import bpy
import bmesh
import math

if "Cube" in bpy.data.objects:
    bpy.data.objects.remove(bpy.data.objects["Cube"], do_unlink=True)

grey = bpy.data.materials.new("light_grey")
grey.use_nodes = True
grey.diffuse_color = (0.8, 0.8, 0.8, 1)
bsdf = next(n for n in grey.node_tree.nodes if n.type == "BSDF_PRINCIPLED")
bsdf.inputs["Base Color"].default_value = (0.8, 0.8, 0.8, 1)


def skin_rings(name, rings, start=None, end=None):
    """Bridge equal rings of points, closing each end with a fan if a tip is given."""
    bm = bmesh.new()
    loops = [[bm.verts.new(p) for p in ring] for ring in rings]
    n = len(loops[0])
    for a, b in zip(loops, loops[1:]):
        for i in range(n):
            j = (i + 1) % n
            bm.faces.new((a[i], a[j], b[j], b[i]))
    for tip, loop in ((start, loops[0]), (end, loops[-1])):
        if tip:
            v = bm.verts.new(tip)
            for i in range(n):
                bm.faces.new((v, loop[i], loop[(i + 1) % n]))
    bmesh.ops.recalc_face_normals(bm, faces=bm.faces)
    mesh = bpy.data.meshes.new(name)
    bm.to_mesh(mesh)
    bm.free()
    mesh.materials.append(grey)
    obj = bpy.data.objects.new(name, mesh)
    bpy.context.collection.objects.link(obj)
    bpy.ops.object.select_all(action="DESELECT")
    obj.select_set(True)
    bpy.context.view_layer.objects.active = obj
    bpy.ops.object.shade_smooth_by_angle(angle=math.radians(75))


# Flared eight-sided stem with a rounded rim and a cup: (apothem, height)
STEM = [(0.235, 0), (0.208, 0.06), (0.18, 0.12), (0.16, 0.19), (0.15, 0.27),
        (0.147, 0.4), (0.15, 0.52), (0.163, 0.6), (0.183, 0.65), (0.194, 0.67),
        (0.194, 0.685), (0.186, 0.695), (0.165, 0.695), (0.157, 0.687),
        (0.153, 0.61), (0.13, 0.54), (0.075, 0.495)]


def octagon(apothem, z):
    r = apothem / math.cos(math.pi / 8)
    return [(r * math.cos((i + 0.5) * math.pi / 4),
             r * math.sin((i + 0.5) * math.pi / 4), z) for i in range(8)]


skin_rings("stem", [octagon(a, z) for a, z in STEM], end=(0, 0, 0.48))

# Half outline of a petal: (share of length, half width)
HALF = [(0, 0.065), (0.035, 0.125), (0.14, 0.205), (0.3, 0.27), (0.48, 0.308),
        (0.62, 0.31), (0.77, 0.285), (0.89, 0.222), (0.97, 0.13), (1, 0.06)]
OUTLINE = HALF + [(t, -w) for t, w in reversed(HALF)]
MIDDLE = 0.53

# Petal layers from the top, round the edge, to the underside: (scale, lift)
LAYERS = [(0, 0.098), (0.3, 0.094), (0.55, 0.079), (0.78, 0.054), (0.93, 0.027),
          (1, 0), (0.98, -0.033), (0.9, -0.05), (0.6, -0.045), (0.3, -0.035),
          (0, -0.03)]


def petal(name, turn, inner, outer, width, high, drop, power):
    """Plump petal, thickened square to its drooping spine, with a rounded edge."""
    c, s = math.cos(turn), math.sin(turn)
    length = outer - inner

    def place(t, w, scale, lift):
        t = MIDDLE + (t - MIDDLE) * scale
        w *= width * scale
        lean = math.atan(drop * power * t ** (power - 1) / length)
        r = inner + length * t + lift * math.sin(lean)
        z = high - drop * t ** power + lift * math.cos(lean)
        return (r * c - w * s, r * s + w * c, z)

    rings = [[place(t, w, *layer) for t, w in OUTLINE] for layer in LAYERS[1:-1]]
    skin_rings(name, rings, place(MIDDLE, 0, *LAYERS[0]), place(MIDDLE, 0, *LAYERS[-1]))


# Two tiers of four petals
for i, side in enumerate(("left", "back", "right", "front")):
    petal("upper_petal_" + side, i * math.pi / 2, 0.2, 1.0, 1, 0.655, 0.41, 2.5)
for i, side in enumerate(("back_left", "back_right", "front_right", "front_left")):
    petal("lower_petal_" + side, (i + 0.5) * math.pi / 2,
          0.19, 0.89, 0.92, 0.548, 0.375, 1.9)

• What the task asks:
Go line by line through the records above and copy each one containing "data".

• Solution for this task:
if "Cube" in bpy.data.objects:
    bpy.data.objects.remove(bpy.data.objects["Cube"], do_unlink=True)
grey = bpy.data.materials.new("light_grey")
    mesh = bpy.data.meshes.new(name)
    obj = bpy.data.objects.new(name, mesh)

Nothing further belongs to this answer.